Hunt would have spared suffering

SO a fox runs across a road (‘Police investigate illegal hunt claims’, Mail, December 15), the hunt is around, no-one sees anything (apart from hounds with mud and blood on them and a couple of 4x4s) and this results in a police investigation! Oh dear! what is the world coming too? What a waste of public money and police time.

We wonder what this couple would have done if they had to witness what residents of this village had to watch last winter.

Four foxes appeared in the field at the rear of our property. Obviously they had been dropped from an urban environment. They had no fear of people or dogs. They played with our terriers through the wire fence of our garden. They had no idea of how to hunt for food and spent their time in peoples’ gardens. Residents fed them what they could. However, the winter being so cold they lost condition and developed mange.

Villagers began to get concerned re their plight. The RSPCA was called - they were not prepared to help. The Environmental Agencies - “They are wild animals, try DEFRA”. The only constructive suggestion came from the local vets. “Can you trap them? Then we can treat them but whatever you do, don’t get bit” No-one had a live fox trap stored in their garage and eventually a local farmer solved the problem and put them down.
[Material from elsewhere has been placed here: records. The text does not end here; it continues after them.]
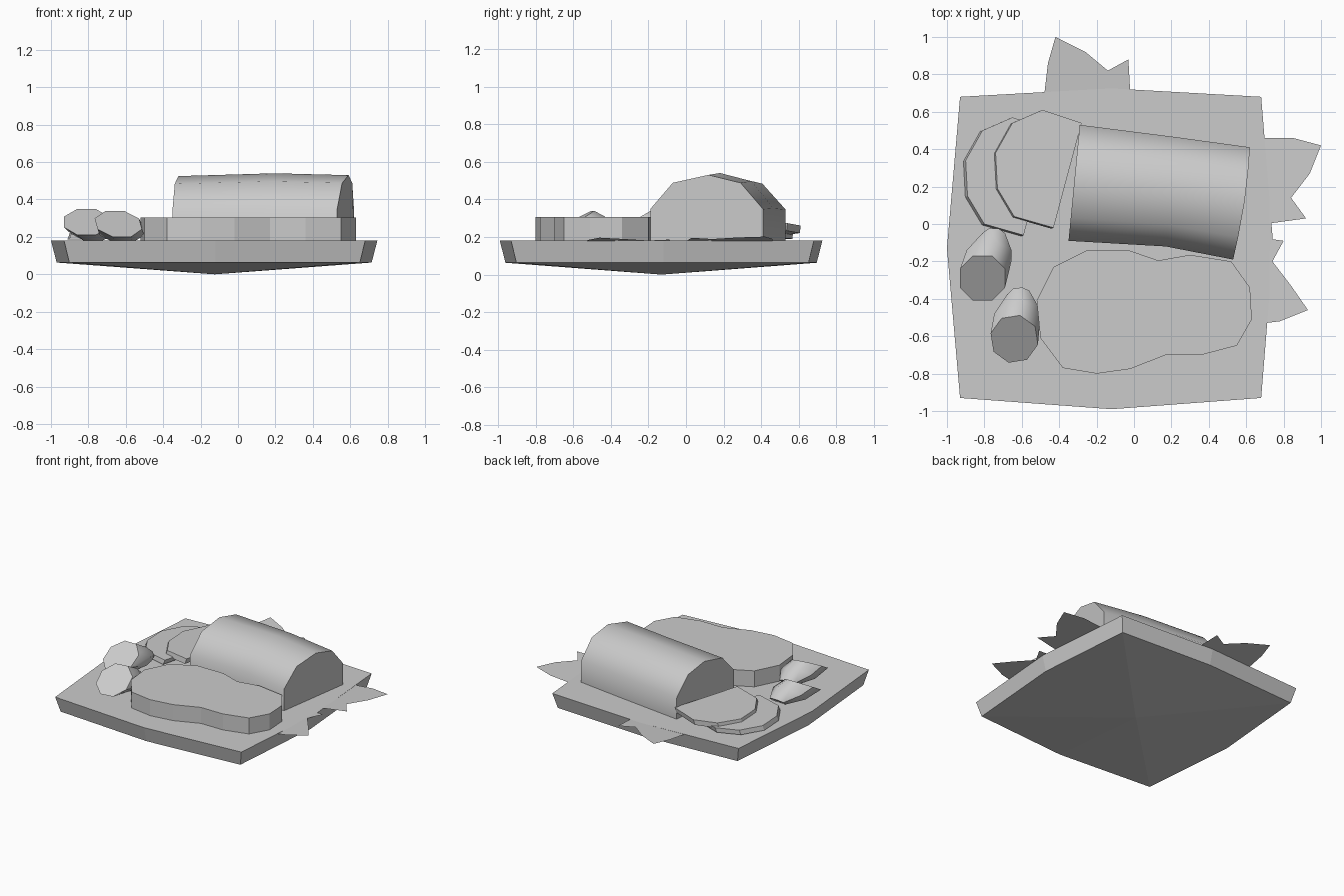
import bpy, bmesh, math
from mathutils import Vector, Matrix

if "Cube" in bpy.data.objects:
    bpy.data.objects.remove(bpy.data.objects["Cube"])


def finish(name, bm, smooth=False):
    bmesh.ops.recalc_face_normals(bm, faces=bm.faces[:])
    me = bpy.data.meshes.new(name)
    bm.to_mesh(me)
    bm.free()
    ob = bpy.data.objects.new(name, me)
    bpy.context.collection.objects.link(ob)
    if smooth:
        bpy.ops.object.select_all(action='DESELECT')
        ob.select_set(True)
        bpy.context.view_layer.objects.active = ob
        bpy.ops.object.shade_smooth_by_angle(angle=math.radians(50))
    return ob


def loft(name, rings, smooth=False, tip=None):
    """Bridge equal-length closed rings; cap the ends, the first optionally with a fan to a tip."""
    bm = bmesh.new()
    vs = [[bm.verts.new(p) for p in r] for r in rings]
    n = len(vs[0])
    for a, b in zip(vs, vs[1:]):
        for i in range(n):
            j = (i + 1) % n
            bm.faces.new((a[i], a[j], b[j], b[i]))
    if tip:
        t = bm.verts.new(tip)
        for i in range(n):
            bm.faces.new((vs[0][i], vs[0][(i + 1) % n], t))
    else:
        bm.faces.new(vs[0])
    bm.faces.new(vs[-1])
    return finish(name, bm, smooth)


# Square plate with bowed sides and a shallow pointed underside
C = Vector((-0.125, -0.13))
outline = [(-.93, -.93), (-.12, -.99), (.68, -.93), (.745, -.12),
           (.68, .68), (-.12, .725), (-.93, .68), (-1, -.13)]
low = [C + (Vector(p) - C) * .965 for p in outline]
loft("plate", [[(p.x, p.y, .063) for p in low], [(x, y, .18) for x, y in outline]],
     tip=(C.x, C.y, 0))

# Loaf: rounded section through three stations
def section(x0, x1, y0, y1, h):
    prof = [(0, 0), (0, .48), (.2, .88), (.515, 1), (.8, .88), (1, .48), (1, 0)]
    return [(x0 + (x1 - x0) * t, y0 + (y1 - y0) * t, .18 + h * z) for t, z in prof]

right_end = section(.53, .62, -.19, .41, .35)
right_end = [(x + .015 * math.sin(math.pi * (y + .19) / .6), y, z) for x, y, z in right_end]
loft("loaf", [section(-.35, -.29, -.09, .53, .345),
              section(.17, .22, -.12, .465, .36), right_end], True)

# Thick bread slab in front
slab = [(-.25, -.14), (-.43, -.23), (-.52, -.41), (-.50, -.61), (-.38, -.77), (-.20, -.80),
        (-.02, -.775), (.17, -.70), (.36, -.70), (.55, -.65), (.63, -.51), (.62, -.34),
        (.52, -.20), (.30, -.165), (.13, -.195), (-.03, -.14)]
loft("bread_slab", [[(x, y, z) for x, y in slab] for z in (.175, .305)])

# Two fallen slices, overlapping beside the loaf
slice_pts = [(-.28, .54), (-.49, .61), (-.65, .54), (-.74, .38), (-.73, .19), (-.64, .04), (-.43, -.02)]
def slice_at(name, dx, dy, z0, thick, slope):
    ring = [(x + dx, y + dy, z0 + slope * (x + .75)) for x, y in slice_pts]
    loft(name, [[(x - .012, y - .005, z - thick) for x, y, z in ring], ring])

slice_at("lower_slice", -.16, -.04, .22, .035, .02)
slice_at("upper_slice", 0, 0, .245, .04, .06)

# Two tapered wedges with slanted octagonal cut faces
def oval(c, rx, vy, vz):
    return [Vector((c[0] + rx * math.cos(a), c[1] + vy * math.sin(a), c[2] + vz * math.sin(a)))
            for a in [math.tau * (i + .5) / 8 for i in range(8)]]

rings = [oval((-.81, -.29, .28), .13, .13, .075),
         oval((-.775, -.17, .245), .13, .075, .07),
         oval((-.75, -.065, .215), .065, .045, .035)]
for name, off, turn in (("wedge_left", (0, 0, 0), 0), ("wedge_right", (.17, -.325, -.01), 9)):
    pivot = Vector((-.81, -.29, 0))
    rot = Matrix.Rotation(math.radians(turn), 3, 'Z')
    loft(name, [[rot @ (p - pivot) + pivot + Vector(off) for p in r] for r in rings], True)

# Flat jagged leaves tucked under the plate edge
leaves = {
    "leaf_back": [(-.02, .70), (-.48, .69), (-.46, .86), (-.42, 1), (-.26, .92), (-.14, .82), (-.03, .88)],
    "leaf_right": [(.70, -.0), (.69, .46), (.85, .46), (1, .42), (.94, .27), (.84, .14), (.92, .03)],
    "leaf_front_right": [(.70, -.53), (.78, -.52), (.93, -.46), (.84, -.33), (.74, -.20),
                         (.80, -.09), (.73, -.08)],
}
for name, pts in leaves.items():
    bm = bmesh.new()
    axis = 1 if name == "leaf_back" else 0
    bm.faces.new([bm.verts.new((p[0], p[1], .178 + .08 * (p[axis] - .70))) for p in pts])
    finish(name, bm)
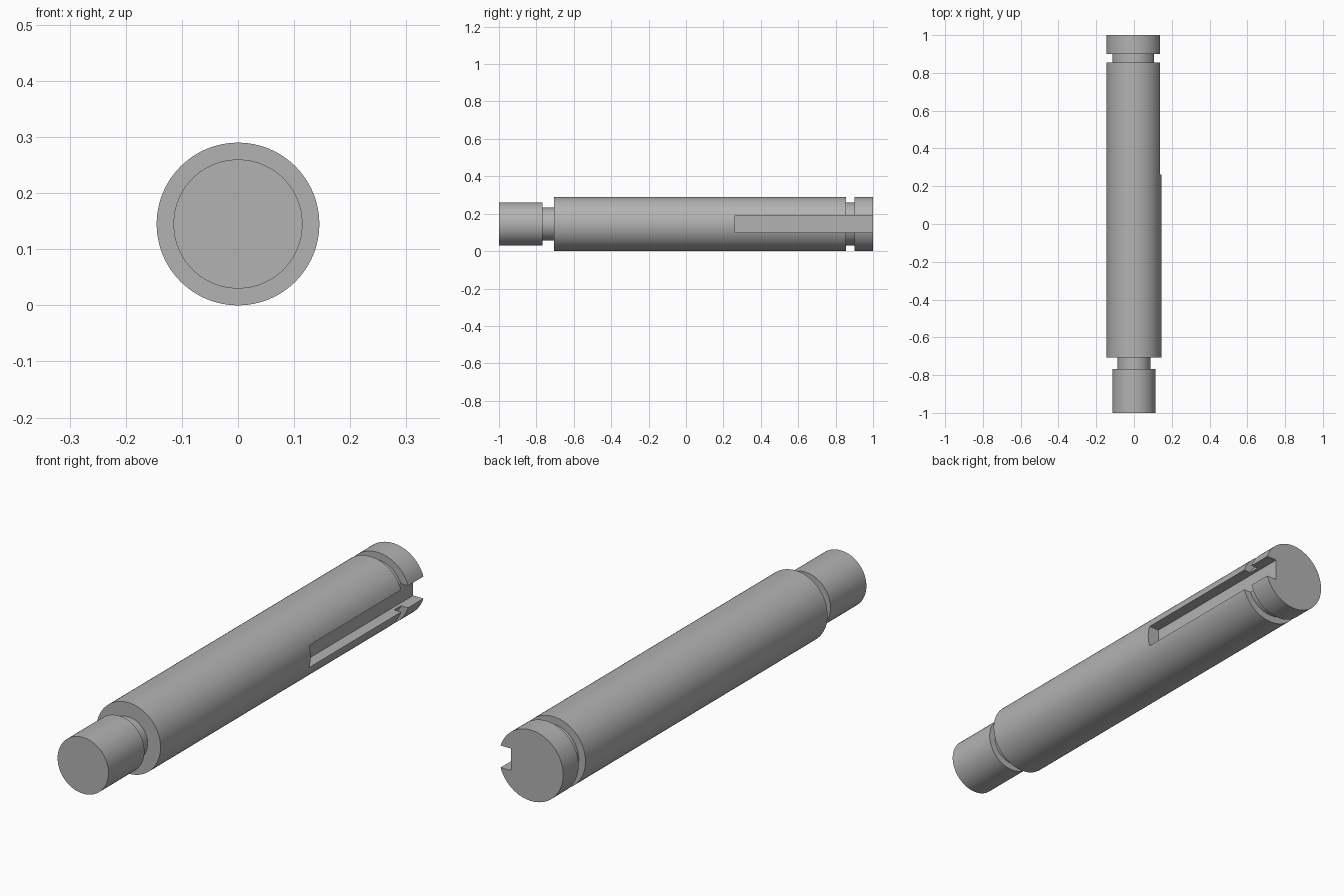
import bpy
import bmesh
from math import sin, cos, tau

cube = bpy.data.objects.get("Cube")
if cube:
    bpy.data.objects.remove(cube, do_unlink=True)

RADIUS = 0.145      # main body radius, also the axis height
SIDES = 96

steel = bpy.data.materials.new("grey steel")
steel.use_nodes = True
grey = (0.45, 0.45, 0.45, 1)
steel.diffuse_color = grey
steel.node_tree.nodes["Principled BSDF"].inputs["Base Color"].default_value = grey


def turned_part(name, profile):
    """Turn a (y, radius) profile around the y axis, with flat end caps."""
    bm = bmesh.new()
    rings = [[bm.verts.new((r * cos(tau * i / SIDES), y, RADIUS + r * sin(tau * i / SIDES)))
              for i in range(SIDES)] for y, r in profile]
    for a, b in zip(rings, rings[1:]):
        for i in range(SIDES):
            j = (i + 1) % SIDES
            bm.faces.new((a[i], a[j], b[j], b[i]))
    bm.faces.new(rings[0])
    bm.faces.new(rings[-1])
    bmesh.ops.recalc_face_normals(bm, faces=bm.faces)
    mesh = bpy.data.meshes.new(name)
    bm.to_mesh(mesh)
    bm.free()
    mesh.materials.append(steel)
    obj = bpy.data.objects.new(name, mesh)
    bpy.context.collection.objects.link(obj)
    return obj


# Stepped shaft: front journal, relief neck, body, ring groove, rear collar
shaft = turned_part("shaft", [
    (-1, 0.115), (-0.768, 0.115),
    (-0.768, 0.087), (-0.707, 0.087),
    (-0.707, RADIUS), (0.856, RADIUS),
    (0.856, 0.115), (0.901, 0.115),
    (0.901, RADIUS), (1, RADIUS)])

# Keyway on the left side, open at the rear end
floor_x, start_y, width = 0.091, 0.262, 0.09
end_x, end_y = 0.25, 1.1
bpy.ops.mesh.primitive_cube_add(
    size=1, location=((floor_x + end_x) / 2, (start_y + end_y) / 2, RADIUS))
cutter = bpy.context.object
cutter.name = "keyway_cutter"
cutter.scale = (end_x - floor_x, end_y - start_y, width)
cutter.hide_render = True
cutter.data.materials.append(steel)

bpy.ops.object.select_all(action='DESELECT')
shaft.select_set(True)
bpy.context.view_layer.objects.active = shaft
keyway = shaft.modifiers.new("keyway", 'BOOLEAN')
keyway.operation = 'DIFFERENCE'
keyway.solver = 'EXACT'
keyway.object = cutter
bpy.ops.object.modifier_apply(modifier=keyway.name)
bpy.data.objects.remove(cutter, do_unlink=True)

# Smooth turned surfaces, crisp shoulders and keyway edges
bpy.ops.object.shade_smooth_by_angle(angle=0.5)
Had it been legal to call the local hunt they would have been saved a long slow death, suffering from starvation, cold and mange. Needless to say several dogs in the area had to spend time at the vets being treated for mange. We hope no so-called misguided animal lovers drop any more of them this year because this was one of the most distressing situations we have ever had to watch in the countryside. Perhaps we should have called the police or the army.

Ruth and Geoffrey Tiney,